Bachelors in Mechanical Engineering (2015)
Master’s in Fluid & Thermal specialization (2017)
Smruti received his Bachelors in Mechanical Engineering in 2015. He proceeded to a Master’s degree in Fluid & Thermal specialization in Indian Institute of Technology Guwahati (IITG) graduating in 2017. During his Masters he worked on the analysis of turbulent wake flow past a triangular cylinder using an in-house RANS (standard k-epsilon method based) code over a hybrid unstructured framework and carried forward the development of a turbulent axisymmetric flow solver. He is now enrolled as a doctoral candidate in the Research School of Earth Sciences, ANU. Here, he will be using Numerical simulations (DNS, to be specific) as a tool to analyse the closed basin circulation (dynamically similar to North Atlantic Ocean) forced by both wind and buoyancy.
THESIS: Understanding the role of convection in geostrophic circulation

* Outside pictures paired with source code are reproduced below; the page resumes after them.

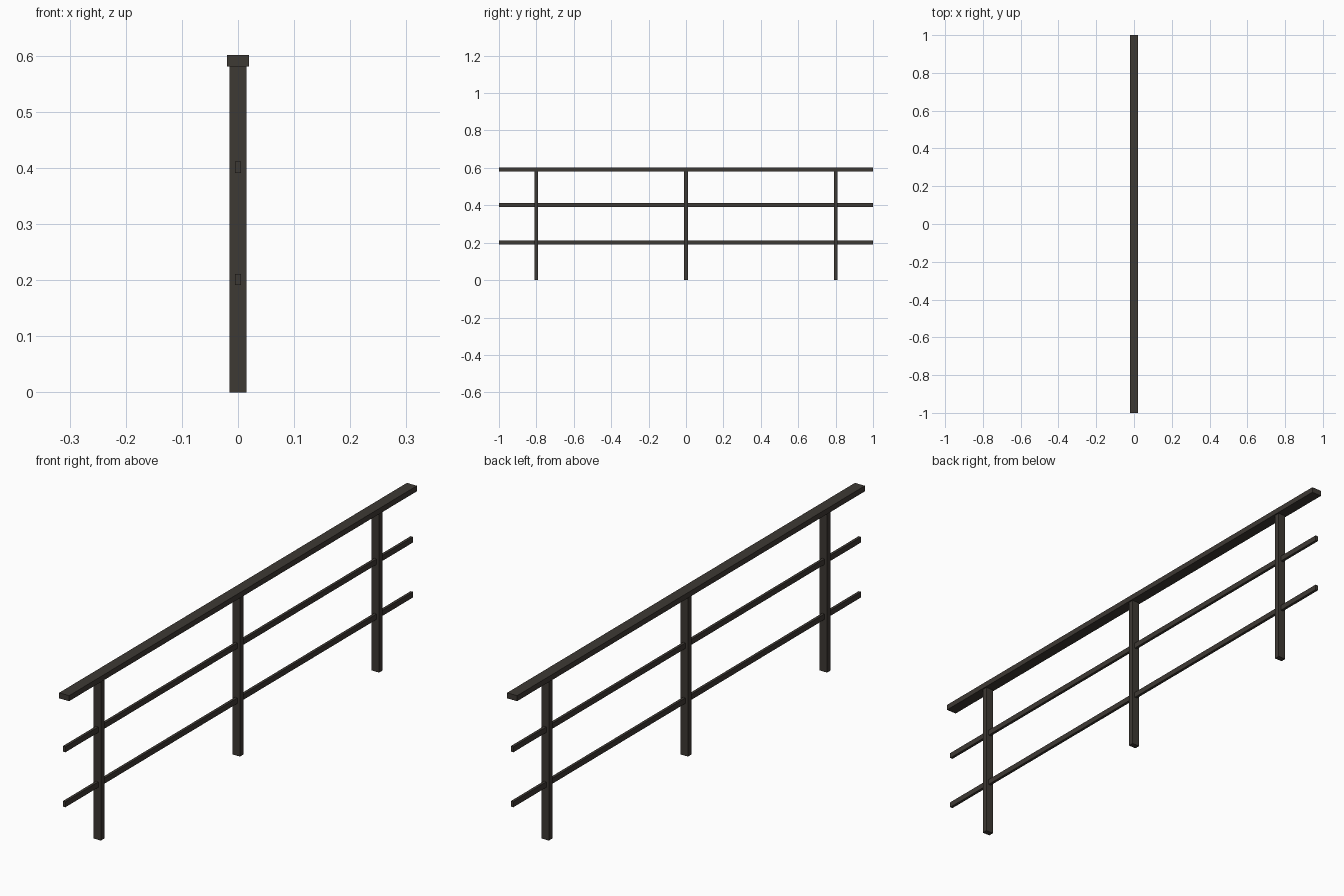
import bpy

if "Cube" in bpy.data.objects:
    bpy.data.objects.remove(bpy.data.objects["Cube"])

dark_metal = bpy.data.materials.new("dark_bronze_metal")
dark_metal.diffuse_color = (0.048, 0.041, 0.034, 1)
dark_metal.use_nodes = True
dark_metal.node_tree.nodes["Principled BSDF"].inputs["Base Color"].default_value = dark_metal.diffuse_color


def box(name, centre, size):
    bpy.ops.mesh.primitive_cube_add(size=1, location=centre)
    ob = bpy.context.object
    ob.name = name
    ob.scale = size
    bpy.ops.object.transform_apply(location=False, rotation=False, scale=True)
    ob.data.materials.append(dark_metal)
    return ob


# Flat handrail on top
box("handrail", (0, 0, 0.591), (0.04, 2.0, 0.02))

# Two thin rails running through the posts
for name, z in (("lower_rail", 0.2), ("upper_rail", 0.4)):
    box(name, (0, 0, z + 0.001), (0.01, 2.0, 0.02))

# Three upright posts
for name, y in (("front_post", -0.8), ("middle_post", 0), ("back_post", 0.8)):
    box(name, (0, y, 0.2905), (0.03, 0.02, 0.581))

Ocean circulation plays a crucial role in the global climate through the uptake and transport of heat, carbon dioxide, and vital nutrients. It is also responsible for 30% of the poleward heat transport leading to a more uniformly temperate distribution. Ocean circulation involves motion at a vast range of length scales, from turbulent mixing of energy at millimetre scale, on to vertical convection at kilometre scale, to currents that travel 10,000km and large-scale gyre recirculation across ocean basins. Surface fluxes of buoyancy and momentum act as primary energy inputs to the circulation; however, the nature of the surface buoyancy contribution and the role of convection are still poorly understood. This raises the argument about the relative roles of buoyancy and wind-stress in driving the deep overturning. In the quest to fully understand the physics of the system one particular need is to improve the knowledge regarding the role of mechanisms that operate below the minimum scale resolved by the climate models. This project will use cutting-edge three-dimensional direct numerical simulations (DNS) to analyse a closed basin circulation forced by both wind and buoyancy, which will be dynamically similar to the North Atlantic circulation. We can now build on these insights for buoyancy-driven circulation and apply surface wind stress, to examine the relative roles of both the factors on gyre circulations. This imposes Ekman transport and vertical Ekman pumping on the convective circulation and introduces Rossby wave propagation and intensification of western boundary currents. This proposed work will provide many new insights, including new scaling results for boundary layer thickness and heat transport, and a large role of irreversible mixing of the density field. Thus, for the first time, the classic dynamics of a wind-driven ocean will be coupled to those of high-Rayleigh-number turbulent convective circulation.